Analysts predict that within 2 years, supplying alternative energy will be a US$13 billion dollar industry, and while this is extremely encouraging for investors, the fact remains people around the world are frustrated with the rising costs of oil. They need to understand their governments support innovative solutions and the need for developing alternative energy sources. In Jamaica, the people clearly understand the power of the sun. Two demonstration photovoltaic projects supplying non-grid electricity to homes in rural Jamaican communities have already been established; Middle Bonnet in St. Catherine and Ballymony in St. Ann.
The National Housing Trust offers solar water heater loans of up to JA$100,000 and it is estimated that more than 5,000 solar water heater units are now installed in Jamaica, with a return expected within two to three years.
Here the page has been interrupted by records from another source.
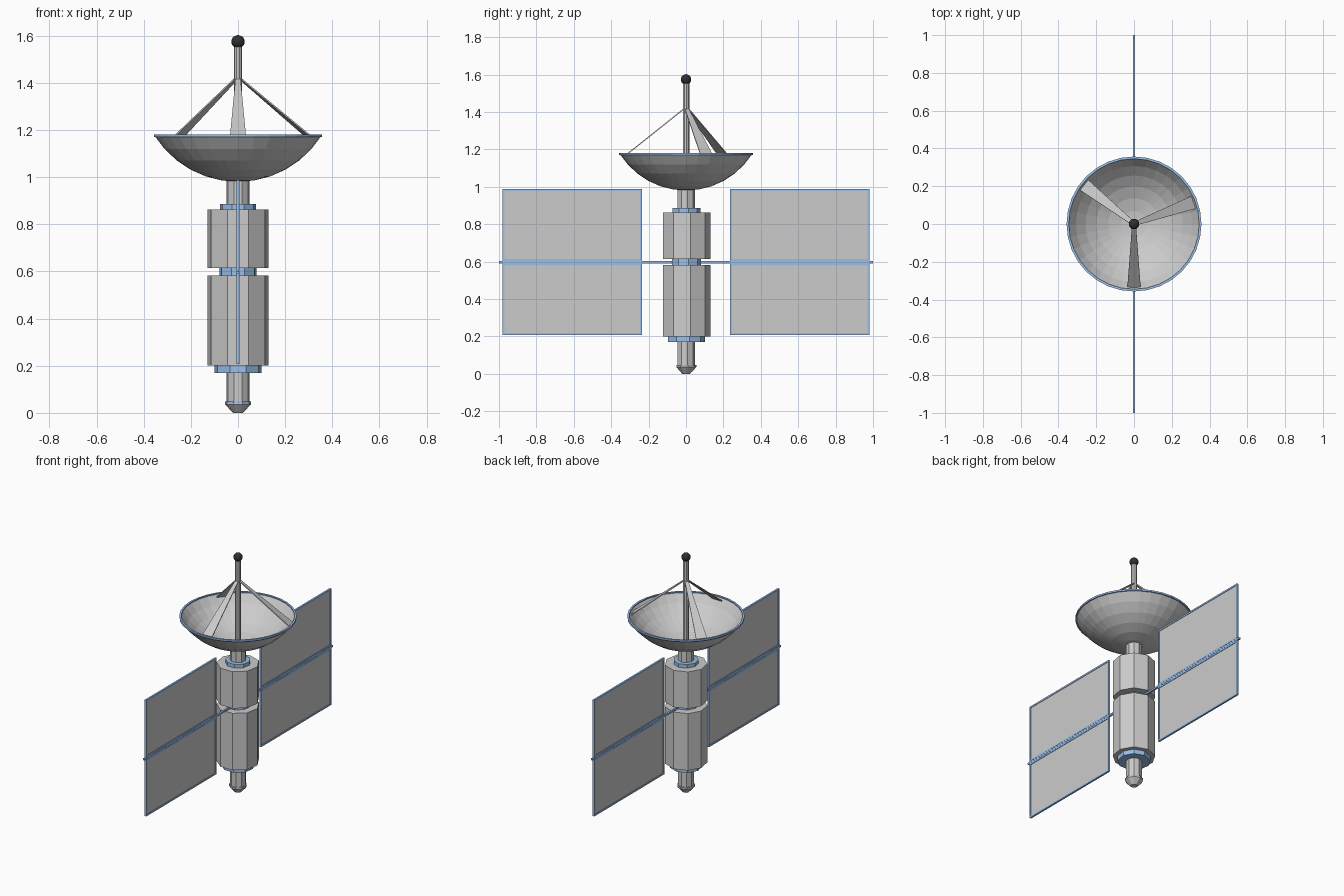
import bpy, bmesh
from math import sin, cos, radians, pi, asin
from mathutils import Vector

if "Cube" in bpy.data.objects:
    bpy.data.objects.remove(bpy.data.objects["Cube"])


def material(name, color):
    m = bpy.data.materials.new(name)
    m.diffuse_color = color
    m.use_nodes = True
    m.node_tree.nodes["Principled BSDF"].inputs["Base Color"].default_value = m.diffuse_color
    return m


BLUE = material("blue_trim", (0.33, 0.53, 0.82, 1))
BLACK = material("black", (0.03, 0.03, 0.03, 1))


def finish(name, bm, mat=None):
    bmesh.ops.remove_doubles(bm, verts=bm.verts, dist=1e-5)
    bmesh.ops.recalc_face_normals(bm, faces=bm.faces)
    me = bpy.data.meshes.new(name)
    bm.to_mesh(me)
    bm.free()
    ob = bpy.data.objects.new(name, me)
    bpy.context.collection.objects.link(ob)
    if mat:
        me.materials.append(mat)
    return ob


def lathe(name, profile, sides=9, mat=None, closed=False):
    """Revolve (radius, z) points round the z axis, first corner at +y."""
    bm = bmesh.new()
    rings = []
    for i in range(sides):
        a = pi / 2 + 2 * pi * i / sides
        rings.append([bm.verts.new((r * cos(a), r * sin(a), z)) for r, z in profile])
    n = len(profile)
    for i in range(sides):
        a, b = rings[i], rings[(i + 1) % sides]
        for j in range(n if closed else n - 1):
            k = (j + 1) % n
            bm.faces.new((a[j], b[j], b[k], a[k]))
    return finish(name, bm, mat)


def drum(name, r, z0, z1, sides=9, mat=None):
    return lathe(name, [(0, z0), (r, z0), (r, z1), (0, z1)], sides, mat)


def add_box(bm, lo, hi):
    lo, hi = Vector(lo), Vector(hi)
    for v in bmesh.ops.create_cube(bm, size=1)["verts"]:
        v.co = (lo + hi) / 2 + v.co * (hi - lo)


# Nine-sided body, core shaft and collars
drum("core_shaft", 0.049, 0.045, 0.985)
drum("lower_body", 0.131, 0.20, 0.582)
drum("upper_body", 0.131, 0.615, 0.862)
drum("bottom_collar", 0.101, 0.17, 0.20, mat=BLUE)
drum("middle_collar", 0.08, 0.582, 0.615, mat=BLUE)
drum("top_collar", 0.077, 0.862, 0.886, mat=BLUE)
lathe("bottom_nozzle", [(0, 0), (0.022, 0), (0.055, 0.036), (0.055, 0.042), (0, 0.042)])
drum("nozzle_ring", 0.055, 0.042, 0.048, mat=BLUE)

# Dish: spherical cap with thin wall, plus rim
R, ROWS = 0.4186, 6
cap = asin(0.354 / R)


def arc(radius):
    return [(radius * sin(cap * i / ROWS), 0.98 + R - radius * cos(cap * i / ROWS))
            for i in range(ROWS + 1)]


lathe("dish", arc(R) + arc(R - 0.006)[::-1], 32)
lathe("dish_rim", [(0.345, 1.169), (0.357, 1.169), (0.357, 1.18), (0.345, 1.18)],
      32, BLUE, closed=True)

# Mast and ball
drum("mast", 0.018, 0.98, 1.56, 9)
bm = bmesh.new()
bmesh.ops.create_uvsphere(bm, u_segments=16, v_segments=10, radius=0.028)
bmesh.ops.translate(bm, verts=bm.verts, vec=(0, 0, 1.574))
finish("mast_ball", bm, BLACK)

# Flat tapered struts from the mast to the dish
for n, ang in enumerate((-90, 20, 142)):
    a = radians(ang)
    out, side = Vector((cos(a), sin(a), 0)), Vector((-sin(a), cos(a), 0))
    top, end = Vector((0, 0, 1.425)), out * 0.333 + Vector((0, 0, 1.16))
    normal = (end - top).cross(side).normalized() * 0.003
    bm = bmesh.new()
    corners = [p + side * w * s + normal * t
               for p, w in ((top, 0.01), (end, 0.035)) for s in (-1, 1) for t in (-1, 1)]
    bmesh.ops.convex_hull(bm, input=[bm.verts.new(c) for c in corners])
    finish(f"dish_strut_{n + 1}", bm)

# Cross rod carrying the panels
bm = bmesh.new()
add_box(bm, (-0.006, -1, 0.590), (0.006, 1, 0.602))
finish("panel_rod", bm, BLUE)

# Four framed solar panels
Y0, Y1, F = 0.235, 0.982, 0.011
for side, s in (("right", 1), ("left", -1)):
    for level, z0, z1 in (("lower", 0.207, 0.589), ("upper", 0.603, 0.988)):
        bm = bmesh.new()
        add_box(bm, (-0.003, s * (Y0 + F), z0 + F), (0.003, s * (Y1 - F), z1 - F))
        finish(f"{level}_{side}_panel", bm)
        bm = bmesh.new()
        for ya, yb, za, zb in ((Y0, Y1, z0, z0 + F), (Y0, Y1, z1 - F, z1),
                               (Y0, Y0 + F, z0 + F, z1 - F), (Y1 - F, Y1, z0 + F, z1 - F)):
            add_box(bm, (-0.006, s * ya, za), (0.006, s * yb, zb))
        finish(f"{level}_{side}_panel_frame", bm, BLUE)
Solamon Energy designs and installs integrated arrays of ground-mounted photovoltaic cells that are connected by cable to each other and to converters, batteries and transmission points, utilizing 5 acres of land per unit; each unit is called an Apollo Acre™. The company intends to not only deliver turnkey power plants to Caribbean countries using renewable energy sources, such as sun and wind, but that they will also generate jobs locally, in terms of unit commissioning and subsequent maintenance.
Solamon seeks to operate additional field offices in The Bahamas, Barbados and Puerto Rico.